ABOUT THIS TASK - Would you please repeat the lines in the listing below from the one containing "coverGeo.rotateX(-Math.PI / 2);" through the final one, exactly as they appear?

RECORDS SUPPLIED -
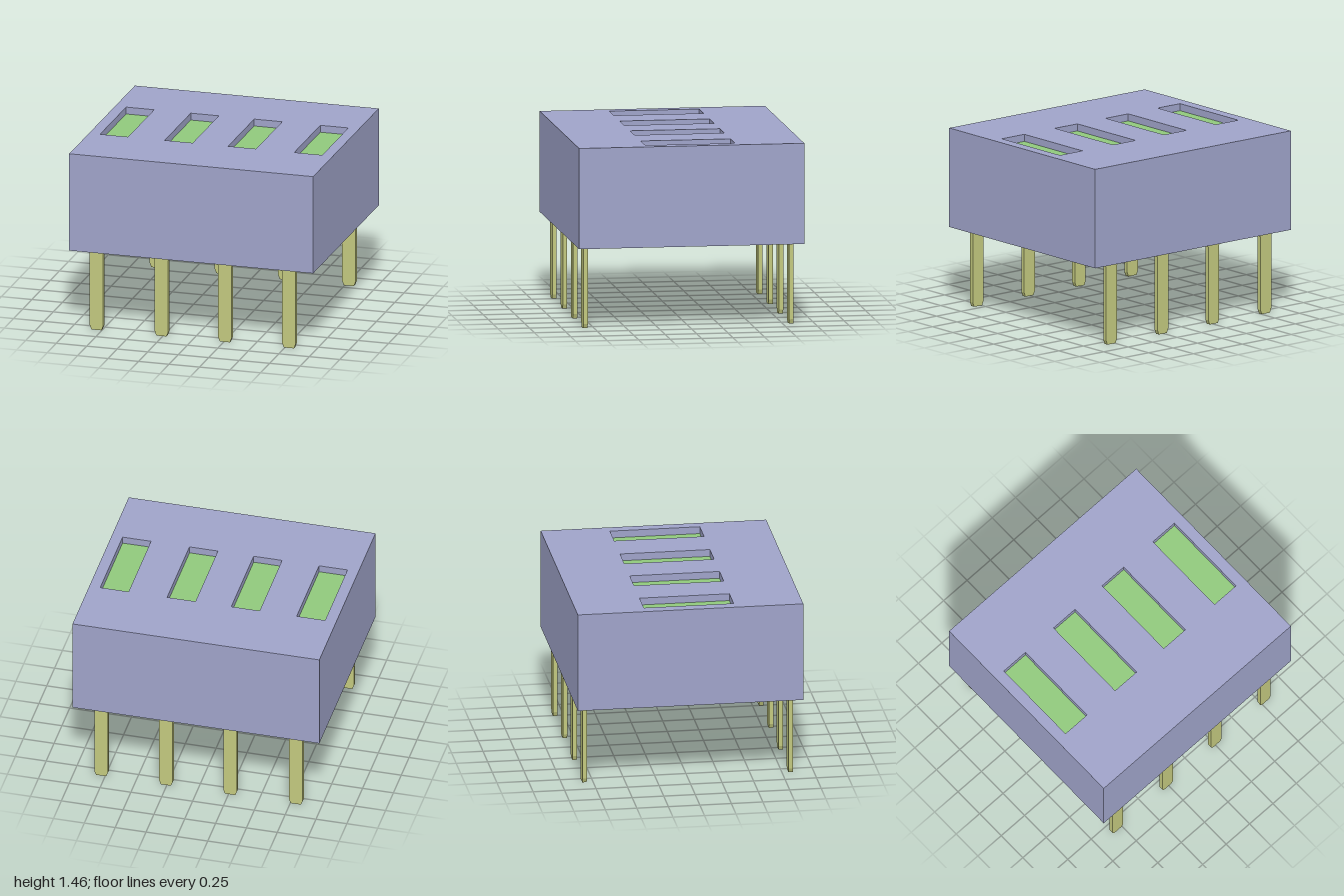
import * as THREE from 'three';

const BOTTOM = 0.655, TOP = 1.455, DEPTH = 0.06, HALF_Z = 0.895;
const PIN_Z = 0.818, PIN_T = 0.035, PIN_W = 0.055;

const bodyMat = new THREE.MeshStandardMaterial({ color: 0x9fa3c9 });
const switchMat = new THREE.MeshStandardMaterial({ color: 0x90c97c });
const pinMat = new THREE.MeshStandardMaterial({ color: 0xc2c87e });

// Rectangle traced as a shape or a hole
function rect(path, x0, y0, x1, y1) {
  path.moveTo(x0, y0);
  path.lineTo(x1, y0);
  path.lineTo(x1, y1);
  path.lineTo(x0, y1);
  path.closePath();
  return path;
}

// Flat pin with a tapered tip and a shoulder on the chosen sides
function pinGeometry(leftShoulder, rightShoulder) {
  const top = BOTTOM + 0.01;
  const side = (s, shoulder) => {
    const pts = [[s * 0.041, 0], [s * PIN_W, 0.035]];
    if (shoulder) pts.push([s * PIN_W, 0.63], [s * 0.108, 0.65], [s * 0.108, top]);
    else pts.push([s * PIN_W, top]);
    return pts;
  };
  const outline = [...side(1, rightShoulder), ...side(-1, leftShoulder).reverse()];
  const shape = new THREE.Shape(outline.map(([x, y]) => new THREE.Vector2(x, y)));
  const geo = new THREE.ExtrudeGeometry(shape, { depth: PIN_T, bevelEnabled: false });
  return geo.translate(0, 0, -PIN_T / 2);
}

export function createModel() {
  const model = new THREE.Group();
  model.name = 'slideSwitchBlock';
  const add = (name, geo, mat, x = 0, y = 0, z = 0) => {
    const mesh = new THREE.Mesh(geo, mat);
    mesh.name = name;
    mesh.position.set(x, y, z);
    model.add(mesh);
  };

  // Solid lower housing
  const lowerH = TOP - DEPTH - BOTTOM;
  add('housing', new THREE.BoxGeometry(2, lowerH, HALF_Z * 2), bodyMat, 0, BOTTOM + lowerH / 2, 0);

  // Top layer pierced by the slots
  const slots = [-0.795, -0.265, 0.255, 0.797];
  const cover = rect(new THREE.Shape(), -1, -HALF_Z, 1, HALF_Z);
  for (const x of slots) {
    cover.holes.push(rect(new THREE.Path(), x - 0.115, -0.355, x + 0.115, 0.358));
  }
  const coverGeo = new THREE.ExtrudeGeometry(cover, { depth: DEPTH, bevelEnabled: false });
  coverGeo.rotateX(-Math.PI / 2);
  add('slottedTop', coverGeo, bodyMat, 0, TOP - DEPTH, 0);

  // Coloured slot floors
  const floorGeo = new THREE.PlaneGeometry(0.23, 0.713).rotateX(-Math.PI / 2);
  slots.forEach((x, i) => add(`slotFloor${i + 1}`, floorGeo, switchMat, x, TOP - DEPTH + 0.003, -0.0015));

  // Two rows of pins; the end pins have only an inner shoulder
  const pins = [-0.795, -0.262, 0.258, 0.783];
  pins.forEach((x, i) => {
    const geo = pinGeometry(i > 0, i < pins.length - 1);
    add(`frontPin${i + 1}`, geo, pinMat, x, 0, PIN_Z);
    add(`backPin${i + 1}`, geo, pinMat, x, 0, -PIN_Z);
  });

  return model;
}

SOLVED EXERCISE -
  coverGeo.rotateX(-Math.PI / 2);
  add('slottedTop', coverGeo, bodyMat, 0, TOP - DEPTH, 0);

  // Coloured slot floors
  const floorGeo = new THREE.PlaneGeometry(0.23, 0.713).rotateX(-Math.PI / 2);
  slots.forEach((x, i) => add(`slotFloor${i + 1}`, floorGeo, switchMat, x, TOP - DEPTH + 0.003, -0.0015));

  // Two rows of pins; the end pins have only an inner shoulder
  const pins = [-0.795, -0.262, 0.258, 0.783];
  pins.forEach((x, i) => {
    const geo = pinGeometry(i > 0, i < pins.length - 1);
    add(`frontPin${i + 1}`, geo, pinMat, x, 0, PIN_Z);
    add(`backPin${i + 1}`, geo, pinMat, x, 0, -PIN_Z);
  });

  return model;
}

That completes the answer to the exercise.